Understanding ancient practices
By Sol Inés Peca
One hundred years ago, Sir William Osler became interested in acquiring Arabic medical manuscripts for his library as a Regius Professor of Medicine in Oxford. Today, one particular manuscript from his collection, now housed at McGill University’s medical library bearing his name, will be studied over the next few years by a group of international, interdisciplinary scholars.
For nearly twenty years, Alain Touwaide has been studying a rare Arabic manuscript through a black and white microfilm reproduction. Kept in the Osler Library of the History of Medicine at McGill University, the manuscript became part of Sir William Osler’s collection of books he donated in 1929 to McGill, in gratitude to the Faculty for its support of him as a student and young professor. The existence of the ancient document had come to the attention of Touwaide, Scientific Director of the Institute for the Preservation of Medical Traditions housed in the Botany Department of the Smithsonian Institute, and his interest was piqued. The microfilm copy came to him in the mail and became one more part of his extensive database on medical botany.
“The research is about understanding how these texts were used by practitioners in their daily practice of medicine,” said Touwaide, who recently had the opportunity to visit McGill and see the manuscript in its full-colour splendour for the first time.
The document, from one of the greatest botanist/pharmacologists of the Islamic period, twelfth-century Andalusian physician and scholar Abu Ja`far al-Ghafiqi, was put on display at the Osler Library, where present-day international scholars and researchers who will undertake ‘The Ghafiqi Project’, had gathered.
“Its riches remain hermetic and sealed, until your expertise brings it out,” said Professor of Medicine at McGill, Dr. Abraham Fuks, as he addressed the group and officially launched the study of the manuscript with a series of workshops and conferences.
Thanks to an anonymous gift in memory of Montreal rare book dealer and collector John Mappin, McGill’s Institute of Islamic Studies and The Osler Library have teamed up to coordinate this project, which will span the next few years. “I was astounded and astonished to learn of this manuscript,” said Jamil Ragep, Director of the Institute. “The goal is to digitize and catalogue, and bring the manuscript to light.”

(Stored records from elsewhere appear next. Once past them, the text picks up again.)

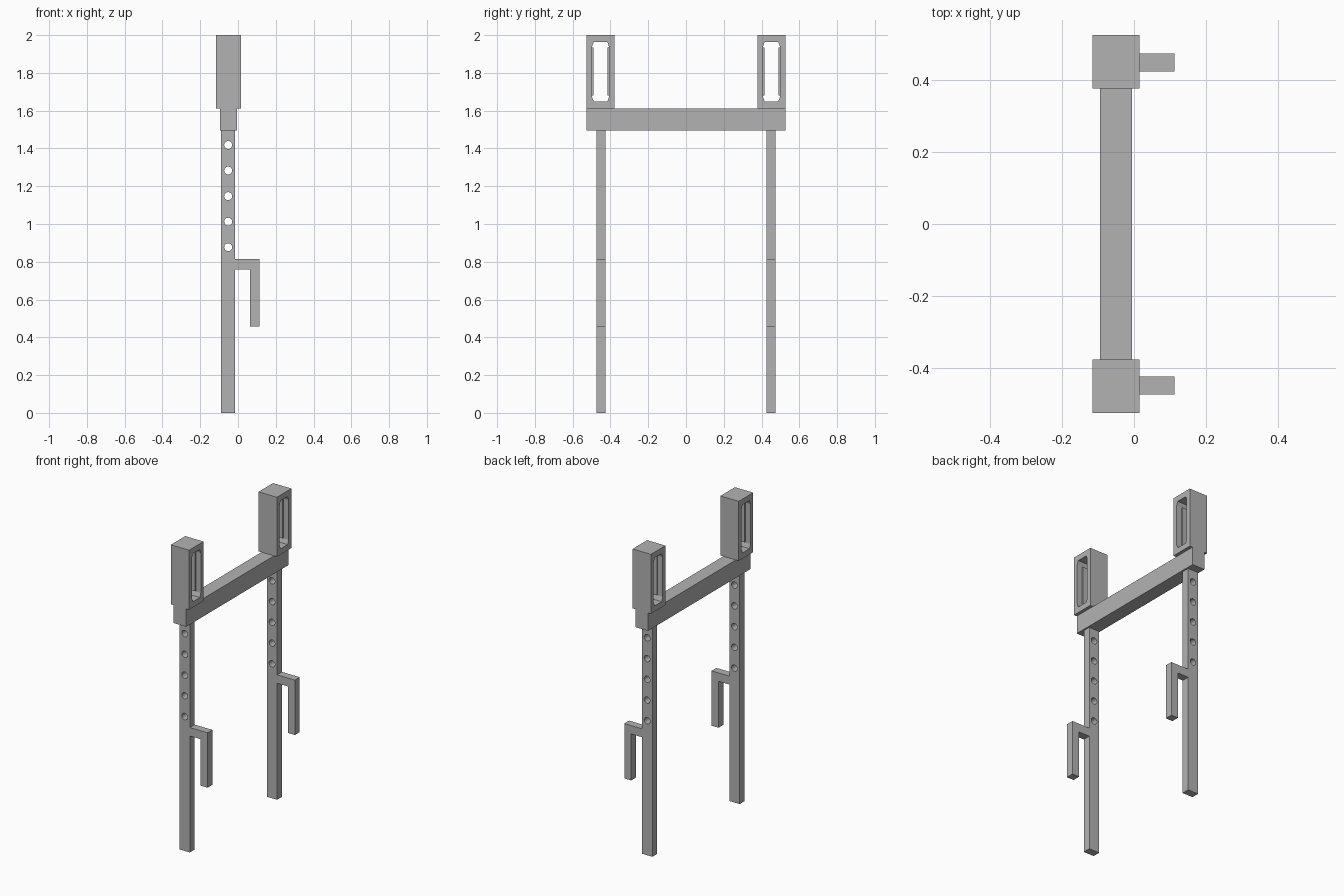
import bpy, bmesh, math
from mathutils import Matrix, Vector

cube = bpy.data.objects.get("Cube")
if cube:
    bpy.data.objects.remove(cube, do_unlink=True)

GREY = (0.45, 0.45, 0.45, 1)
metal = bpy.data.materials.new("grey metal")
metal.diffuse_color = GREY
metal.use_nodes = True
metal.node_tree.nodes["Principled BSDF"].inputs["Base Color"].default_value = GREY

# Local profile axes (u, v, depth) mapped to the model's axes
IN_XZ = Matrix(((1, 0, 0), (0, 0, -1), (0, 1, 0)))
IN_YZ = Matrix(((0, 0, 1), (1, 0, 0), (0, 1, 0)))


def add_object(name, mesh):
    mesh.materials.clear()
    mesh.materials.append(metal)
    obj = bpy.data.objects.new(name, mesh)
    bpy.context.collection.objects.link(obj)
    return obj


def box(name, lo, hi):
    lo, hi = Vector(lo), Vector(hi)
    bm = bmesh.new()
    bmesh.ops.create_cube(bm, size=1)
    for v in bm.verts:
        v.co = (lo + hi) / 2 + v.co * (hi - lo)
    mesh = bpy.data.meshes.new(name)
    bm.to_mesh(mesh)
    bm.free()
    return add_object(name, mesh)


def plate(name, loops, thickness, axes, location):
    """Extrude an outline, with the later loops as through holes."""
    curve = bpy.data.curves.new(name + " profile", 'CURVE')
    curve.dimensions = '2D'
    curve.fill_mode = 'BOTH'
    curve.extrude = thickness / 2
    for points in loops:
        spline = curve.splines.new('POLY')
        spline.points.add(len(points) - 1)
        for p, (u, v) in zip(spline.points, points):
            p.co = (u, v, 0, 1)
        spline.use_cyclic_u = True
    temp = bpy.data.objects.new(name + " profile", curve)
    bpy.context.collection.objects.link(temp)
    deps = bpy.context.evaluated_depsgraph_get()
    mesh = bpy.data.meshes.new_from_object(temp.evaluated_get(deps))
    bpy.data.objects.remove(temp, do_unlink=True)
    bpy.data.curves.remove(curve)
    # Weld the caps to the walls and place the part
    bm = bmesh.new()
    bm.from_mesh(mesh)
    bmesh.ops.remove_doubles(bm, verts=bm.verts, dist=1e-5)
    bm.transform(Matrix.Translation(location) @ axes.to_4x4())
    bmesh.ops.recalc_face_normals(bm, faces=bm.faces)
    for f in bm.faces:
        f.smooth = False
    bm.to_mesh(mesh)
    bm.free()
    return add_object(name, mesh)


def circle(u, v, r, sides=24):
    return [(u + r * math.cos(math.tau * i / sides),
             v + r * math.sin(math.tau * i / sides)) for i in range(sides)]


def rect(w, h):
    return [(-w, -h), (w, -h), (w, h), (-w, h)]


# Crossbeam
box("crossbeam", (-0.095, -0.527, 1.495), (-0.005, 0.527, 1.612))

# Leg outline with its side hook, and the row of adjustment holes
LEG = [(-0.09, 0), (-0.015, 0), (-0.015, 0.76), (0.063, 0.76),
       (0.063, 0.457), (0.113, 0.457), (0.113, 0.815), (-0.015, 0.815),
       (-0.015, 1.495), (-0.09, 1.495)]
holes = [circle(-0.052, 0.877 + 0.1353 * i, 0.021) for i in range(5)]

# Slot with clipped corners in the upright head
SLOT = [(-0.046, -0.13), (-0.036, -0.157), (0.036, -0.157), (0.046, -0.13),
        (0.046, 0.13), (0.036, 0.157), (-0.036, 0.157), (-0.046, 0.13)]

for side, sign in (("right", -1), ("left", 1)):
    y = 0.4525 * sign
    plate("leg_" + side, [LEG] + holes, 0.05, IN_XZ, (0, 0.45 * sign, 0))
    plate("slotted_head_" + side, [rect(0.0745, 0.194), SLOT], 0.132,
          IN_YZ, (-0.05, y, 1.806))
    # Guide strips on the slot walls
    for n, s in (("inner", -sign), ("outer", sign)):
        a, b = sorted((y + 0.037 * s, y + 0.047 * s))
        box(f"slot_guide_{n}_{side}", (-0.08, a, 1.68), (-0.02, b, 1.935))
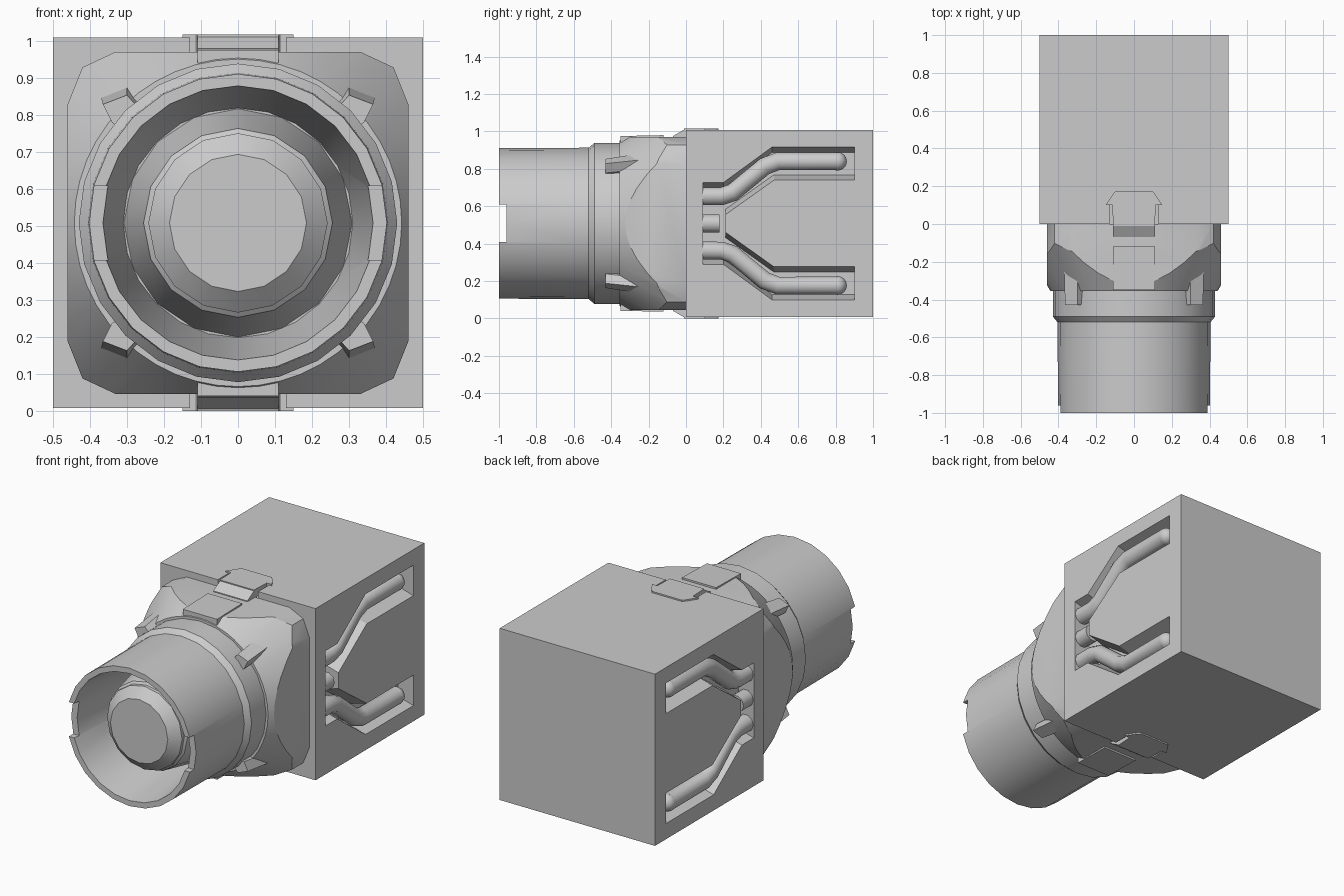
import bpy, bmesh, math
from mathutils import Vector

CZ = 0.508  # height of the connector axis

if "Cube" in bpy.data.objects:
    bpy.data.objects.remove(bpy.data.objects["Cube"], do_unlink=True)

grey = bpy.data.materials.new("light grey")
grey.use_nodes = True
grey.diffuse_color = (0.6, 0.6, 0.6, 1)
grey.node_tree.nodes["Principled BSDF"].inputs["Base Color"].default_value = (0.6, 0.6, 0.6, 1)


def finish(name, bm):
    """Turn a bmesh into a grey object centred on the axis height."""
    bmesh.ops.remove_doubles(bm, verts=bm.verts, dist=1e-5)
    bmesh.ops.recalc_face_normals(bm, faces=bm.faces)
    mesh = bpy.data.meshes.new(name)
    bm.to_mesh(mesh)
    bm.free()
    mesh.materials.append(grey)
    ob = bpy.data.objects.new(name, mesh)
    bpy.context.collection.objects.link(ob)
    ob.location.z = CZ
    return ob


def loft(name, loop_a, loop_b):
    """Solid between two matching outlines."""
    bm = bmesh.new()
    a = [bm.verts.new(p) for p in loop_a]
    b = [bm.verts.new(p) for p in loop_b]
    bm.faces.new(a)
    bm.faces.new(b[::-1])
    n = len(a)
    for i in range(n):
        j = (i + 1) % n
        bm.faces.new((a[i], b[i], b[j], a[j]))
    return finish(name, bm)


def prism(name, pts, axis, lo, hi):
    """Extrude an outline along x, y or z."""
    def place(p, d):
        return {"x": (d, p[0], p[1]), "y": (p[0], d, p[1]), "z": (p[0], p[1], d)}[axis]
    return loft(name, [place(p, lo) for p in pts], [place(p, hi) for p in pts])


def box(name, x, y, z):
    pts = [(x[0], y[0]), (x[1], y[0]), (x[1], y[1]), (x[0], y[1])]
    return prism(name, pts, "z", *z)


def revolve(name, profile, sides):
    """Spin a (radius, y) profile about the y axis."""
    bm = bmesh.new()
    verts = [bm.verts.new((0, y, r)) for r, y in profile]
    edges = [bm.edges.new(pair) for pair in zip(verts, verts[1:])]
    bmesh.ops.spin(bm, geom=verts + edges, cent=(0, 0, 0), axis=(0, 1, 0),
                   angle=math.tau, steps=sides, use_merge=True)
    return finish(name, bm)


def activate(ob):
    bpy.ops.object.select_all(action="DESELECT")
    ob.select_set(True)
    bpy.context.view_layer.objects.active = ob


def cut(ob, cutter, operation="DIFFERENCE"):
    mod = ob.modifiers.new("cut", "BOOLEAN")
    mod.operation, mod.object, mod.solver = operation, cutter, "EXACT"
    activate(ob)
    bpy.ops.object.modifier_apply(modifier=mod.name)
    bpy.data.objects.remove(cutter, do_unlink=True)


def smooth(ob, degrees=30):
    activate(ob)
    bpy.ops.object.shade_smooth_by_angle(angle=math.radians(degrees))


# Housing with drafted contact channels in both sides
housing = box("housing", (-0.5, 0.5), (0, 1), (-0.5, 0.5))
# each point: y, z, and how far the wall drifts in z towards the floor
channel = [(0.09, 0.22, -0.03), (0.2, 0.22, -0.03), (0.46, 0.41, -0.03), (0.9, 0.41, -0.03),
           (0.9, 0.23, 0.03), (0.47, 0.23, 0.03), (0.21, 0.045, 0.03)]
channel += [(y, -z, -d) for y, z, d in reversed(channel)]
for side in (-1, 1):
    cut(housing, loft("channel_cutter",
                      [(side * 0.505, y, z) for y, z, d in channel],
                      [(side * 0.4, y, z + d) for y, z, d in channel]))
for s in (-1, 1):
    cut(housing, box("latch_slot_cutter", (-0.13, 0.13), (-0.05, 0.1),
                     sorted((s * 0.42, s * 0.55))))


# Bent contact wires lying in the channels
def wire(name, points):
    curve = bpy.data.curves.new(name, "CURVE")
    curve.dimensions = "3D"
    curve.bevel_depth, curve.bevel_resolution = 0.05, 3
    curve.use_fill_caps = True
    spline = curve.splines.new("POLY")
    spline.points.add(len(points) - 1)
    for p, co in zip(spline.points, points):
        p.co = (*co, 1)
    ob = bpy.data.objects.new(name, curve)
    bpy.context.collection.objects.link(ob)
    ob.location.z = CZ
    curve.materials.append(grey)
    activate(ob)
    bpy.ops.object.convert(target="MESH")
    smooth(bpy.context.object, 50)


for side, side_name in ((1, "left"), (-1, "right")):
    x = side * 0.447
    for s, level in ((1, "upper"), (-1, "lower")):
        path = [(0.08, 0.145), (0.19, 0.145), (0.25, 0.165), (0.42, 0.305), (0.49, 0.332), (0.81, 0.332)]
        wire(f"{side_name}_{level}_wire", [(x, y, s * z) for y, z in path])
        bm = bmesh.new()
        bmesh.ops.create_uvsphere(bm, u_segments=12, v_segments=8, radius=0.05)
        bmesh.ops.translate(bm, verts=bm.verts, vec=Vector((x, 0.81, s * 0.332)))
        smooth(finish(f"{side_name}_{level}_wire_tip", bm), 50)
    wire(f"{side_name}_middle_wire", [(x, 0.08, 0), (x, 0.18, 0)])

# Chamfered square collar, its front trimmed by a cone
corner = [(0.46, 0.32), (0.42, 0.42), (0.33, 0.462)]
outline = corner + [(-x, z) for x, z in reversed(corner)]
outline += [(-x, -z) for x, z in outline]
collar = prism("collar", outline, "y", -0.36, 0.001)
cut(collar, revolve("collar_cone", [(0, -0.355), (0.442, -0.355), (0.70, 0.075),
                                    (0.70, 0.1), (0, 0.1)], 48), "INTERSECT")
smooth(collar)

# Open barrel with side notches in the rim
barrel = revolve("barrel", [(0, -0.2), (0.43, -0.2), (0.43, -0.49), (0.405, -0.52), (0.402, -1),
                            (0.37, -1), (0.31, -0.55), (0, -0.55)], 24)
cut(barrel, box("rim_notch_cutter", (-0.6, 0.6), (-1.1, -0.96), (-0.1, 0.1)))
smooth(barrel, 25)

# Centre post inside the barrel
post = revolve("centre_post", [(0, -0.5), (0.31, -0.54), (0.255, -0.83), (0.242, -0.84),
                               (0.242, -0.86), (0.185, -0.91), (0, -0.91)], 16)
smooth(post, 25)

# Four locking lugs around the barrel
lug_front = [(0.25, 0.29), (0.30, 0.345), (0.365, 0.32), (0.34, 0.27), (0.2, 0.2)]
lug_back = [(0.23, 0.33), (0.30, 0.375), (0.37, 0.34), (0.35, 0.29), (0.2, 0.2)]
for sx, side_name in ((1, "left"), (-1, "right")):
    for sz, level in ((1, "upper"), (-1, "lower")):
        loft(f"{side_name}_{level}_lug",
             [(sx * x, -0.43, sz * z) for x, z in lug_front],
             [(sx * x, -0.24, sz * z) for x, z in lug_back])

# Latches above and below: arm on the collar, ramp, arrow-shaped head
head = [(0.11, -0.01), (0.115, 0.1), (0.15, 0.1), (0.11, 0.16), (0.095, 0.175)]
head += [(-x, y) for x, y in reversed(head)]
for s, level in ((1, "upper"), (-1, "lower")):
    arm = [(-0.35, 0.42), (-0.35, 0.467), (-0.12, 0.472), (-0.12, 0.42)]
    ramp = [(-0.07, 0.42), (-0.07, 0.467), (-0.005, 0.505), (0.02, 0.505), (0.02, 0.42)]
    prism(f"{level}_latch_arm", [(y, s * z) for y, z in arm], "x", -0.11, 0.11)
    prism(f"{level}_latch_ramp", [(y, s * z) for y, z in ramp], "x", -0.11, 0.11)
    prism(f"{level}_latch_head", head, "z", s * 0.46, s * 0.508)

There is no doubt that this project will be a multidisciplinary exercise. It aims to spur subsequent research, culminating in the eventual publication of a three-volume work that will include a facsimile of the manuscript, a translation and a scholarly commentary. In addition to the social, historical and medicinal knowledge it will yield, the benefits could be much more far-reaching. Shigehisa Kuriyama, History of Medicine Professor at Harvard University noted how this project could impact the way information is shared and understood. “This will serve as a model for how to enhance the usefulness of archival material, to make it accessible worldwide.”
Kuriyama, along with Touwaide, is among the nine scholars from the fields of philology, art history, pharmacology, ethno-pharmacology, literature and history of medicine who participated in the workshops and who shed new light and brought forth new questions on this ancient manuscript.
“Some of the basic issues can be worked on immediately, like the components of the pigments in the paint for example,” noted Pamela Miller, History of Medicine Librarian at the Osler Library. The document contains 367 colour illustrations with calligraphy text in Arabic. According to Miller, the more comprehensive studies of the 475 entries are what will take more time, including an in-depth comparison with the Oxford Arabic Dioscorides that Osler thought was the first volume of this work.
After having gotten to know the manuscript for so long from afar, this is a welcome challenge for Touwaide. “Being able to trace the layers of creation and identify possible components and image associations will be a very stimulating experience.”
The group of scholars include:
Leigh Chipman - Middle Eastern Studies, Hebrew University
Abraham Fuks - Professor of Medicine, McGill University
Adam Gacek – Institute of Islamic Studies, McGill University
Mais Kataya – Pharmacist and Historian, University of Aleppo, Syria
Jaclynn Kerner - Assistant Professor in Art History, State University of New York
Oliver Khal - Private Researcher, Associated with Manchester University
Hisa Kuriuyama – History of Medicine Professor, Harvard University
Efraim Lev – Historian of Medicine and Ethno-Pharmacologist, University of Haifa
Jamil Ragep – Director of Institute of Islamic Studies, McGill University
Alain Touwaide – Scientific Director of the Institute for the preservation of Medical Traditions, Smithsonian Institute
Raphaela Veit – Digital Averroes Research Environment, University of Cologne
Faith Wallis – History of Medicine, McGill University